On Sept. 10, 2001, Marilyn Anderson Rhames flew home to New York City, pas the Twin Towers. The next day, as she interviewed the grief-stricken for her newspaper, she decided to become a teacher, she writes in Ed Week.
. . . the shock and devastation of the terrorist attacks exposed the shallowness of everybody’s excuses for not pursuing their passions. . . . When I die, I remember thinking, I want to be around the people I love, doing the work that I love.
She returned to Chicago, earned a master’s degree in education and began her second career as a science teacher.
As we near the 10-year commemoration of the terrorist attacks, I am reminded of all those loved ones who died too soon, many still waiting to achieve their dreams. . . . I teach because I love children. I teach because I want to serve my country. I teach because I want my fragile, little life to somehow continue to have meaning when I am dead.

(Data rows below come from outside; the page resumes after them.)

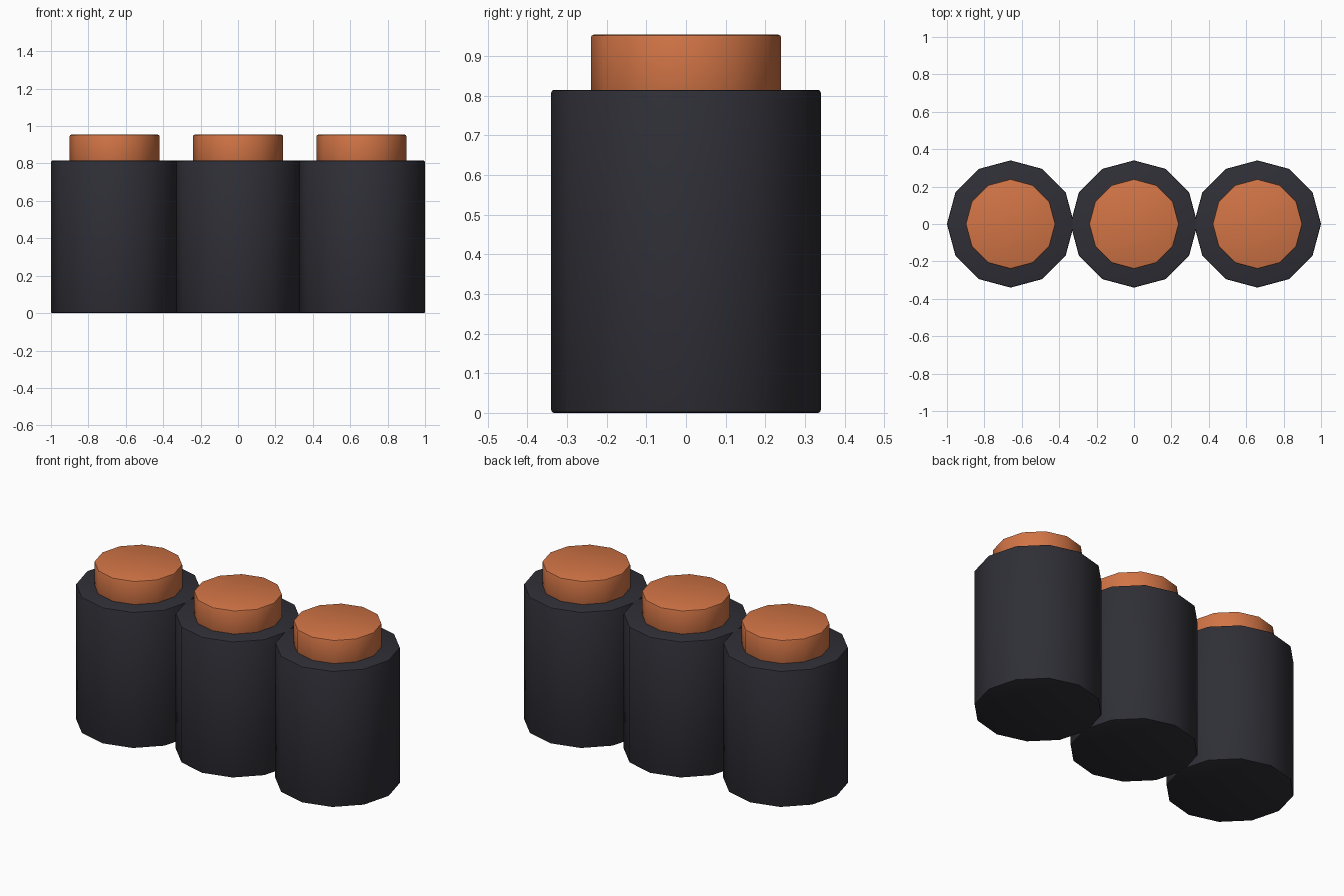
import bpy, bmesh, math

if "Cube" in bpy.data.objects:
    bpy.data.objects.remove(bpy.data.objects["Cube"])

SIDES = 12


def material(name, colour):
    mat = bpy.data.materials.new(name)
    mat.diffuse_color = (*colour, 1.0)
    mat.use_nodes = True
    mat.node_tree.nodes["Principled BSDF"].inputs["Base Color"].default_value = mat.diffuse_color
    return mat


charcoal = material("charcoal", (0.028, 0.028, 0.037))
copper = material("copper orange", (0.64, 0.175, 0.06))


def drum(name, x, radius, z0, z1, mat, bevel=0.007):
    """Twelve-sided cylinder with softened rims and smooth walls."""
    bm = bmesh.new()
    bmesh.ops.create_circle(bm, cap_ends=True, segments=SIDES, radius=radius)
    base = bm.faces[:]
    ext = bmesh.ops.extrude_face_region(bm, geom=base, use_keep_orig=True)
    top = [v for v in ext["geom"] if isinstance(v, bmesh.types.BMVert)]
    bmesh.ops.translate(bm, verts=top, vec=(0, 0, z1 - z0))
    bmesh.ops.recalc_face_normals(bm, faces=bm.faces[:])
    rims = [e for e in bm.edges if abs(e.verts[0].co.z - e.verts[1].co.z) < 1e-5]
    bmesh.ops.bevel(bm, geom=rims, offset=bevel, segments=2, profile=0.5,
                    affect='EDGES')
    mesh = bpy.data.meshes.new(name)
    bm.to_mesh(mesh)
    bm.free()
    mesh.materials.append(mat)
    obj = bpy.data.objects.new(name, mesh)
    obj.location = (x, 0, z0)
    bpy.context.collection.objects.link(obj)
    bpy.ops.object.select_all(action='DESELECT')
    obj.select_set(True)
    bpy.context.view_layer.objects.active = obj
    bpy.ops.object.shade_smooth_by_angle(angle=math.radians(40))
    return obj


# Row of three canisters, each with a raised cap
for side, x in (("left", -0.66), ("middle", 0.0), ("right", 0.66)):
    drum(side + "_canister", x, 0.34, 0.0, 0.815, charcoal)
    drum(side + "_cap", x, 0.24, 0.79, 0.954, copper)
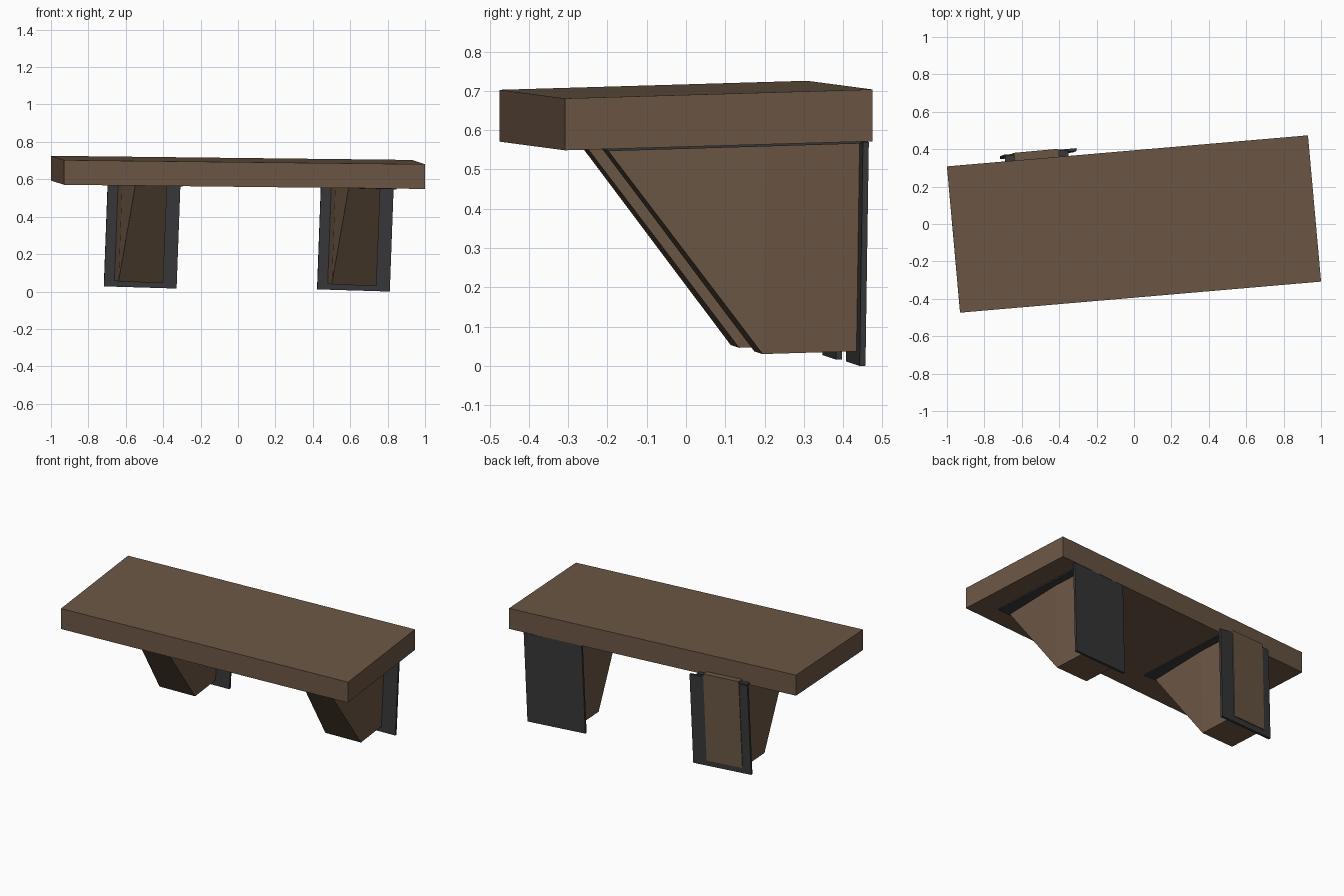
import bpy
import bmesh
from mathutils import Vector

if "Cube" in bpy.data.objects:
    bpy.data.objects.remove(bpy.data.objects["Cube"])


def material(name, rgb):
    m = bpy.data.materials.new(name)
    m.diffuse_color = (*rgb, 1)
    m.use_nodes = True
    m.node_tree.nodes["Principled BSDF"].inputs["Base Color"].default_value = m.diffuse_color
    return m


wood = material("dark_wood", (0.15, 0.095, 0.06))
metal = material("dark_metal", (0.04, 0.04, 0.042))


class Frame:
    """Slightly skewed local axes: u along the shelf, v to the back, w up."""
    def __init__(self, origin, u, v, w):
        self.o, self.u, self.v, self.w = map(Vector, (origin, u, v, w))

    def at(self, p):
        return self.o + self.u * p[0] + self.v * p[1] + self.w * p[2]


def hull(name, frame, points, mat):
    bm = bmesh.new()
    verts = [bm.verts.new(frame.at(p)) for p in points]
    bmesh.ops.convex_hull(bm, input=verts)
    bmesh.ops.dissolve_limit(bm, angle_limit=0.01, verts=bm.verts[:], edges=bm.edges[:])
    bmesh.ops.recalc_face_normals(bm, faces=bm.faces[:])
    me = bpy.data.meshes.new(name)
    bm.to_mesh(me)
    bm.free()
    me.materials.append(mat)
    ob = bpy.data.objects.new(name, me)
    bpy.context.collection.objects.link(ob)
    return ob


def box(name, frame, u, v, w, mat):
    return hull(name, frame, [(a, b, c) for a in u for b in v for c in w], mat)


# Shelf board, turned and tilted a little
board = Frame((0, 0, 0.637), (0.965, 0.083, -0.011), (-0.035, 0.391, 0.0115), (0.003, 0, 1))
box("shelf_board", board, (-1, 1), (-1, 1), (-0.066, 0.066), wood)

# Two brackets: block with tapered wedge in front, wall plate and top plate
for side, origin, back in (("right", (0.74, 0.195, 0.03), 0.254),
                           ("left", (-0.40, 0.135, 0.046), 0.260)):
    f = Frame(origin, (0.995, 0.09, -0.03), (-0.09, 0.995, 0.03), (0.037, 0.015, 1))
    box(side + "_bracket_block", f, (-0.24, 0), (0, back), (0, 0.555), wood)
    hull(side + "_bracket_wedge", f,
         [(-0.24, 0, 0), (0, 0, 0), (-0.24, 0, 0.535), (0, 0, 0.535),
          (-0.205, -0.405, 0.535), (-0.035, -0.405, 0.535)], wood)
    box(side + "_wall_plate", f, (-0.295, 0.095), (0.24, 0.255), (-0.0345, 0.535), metal)
    box(side + "_top_plate", f, (-0.29, 0.05), (-0.41, 0.25), (0.53, 0.545), metal)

In shaping the minds of the next generation, “I honor the victims of the terror attacks each day I enter the classroom.”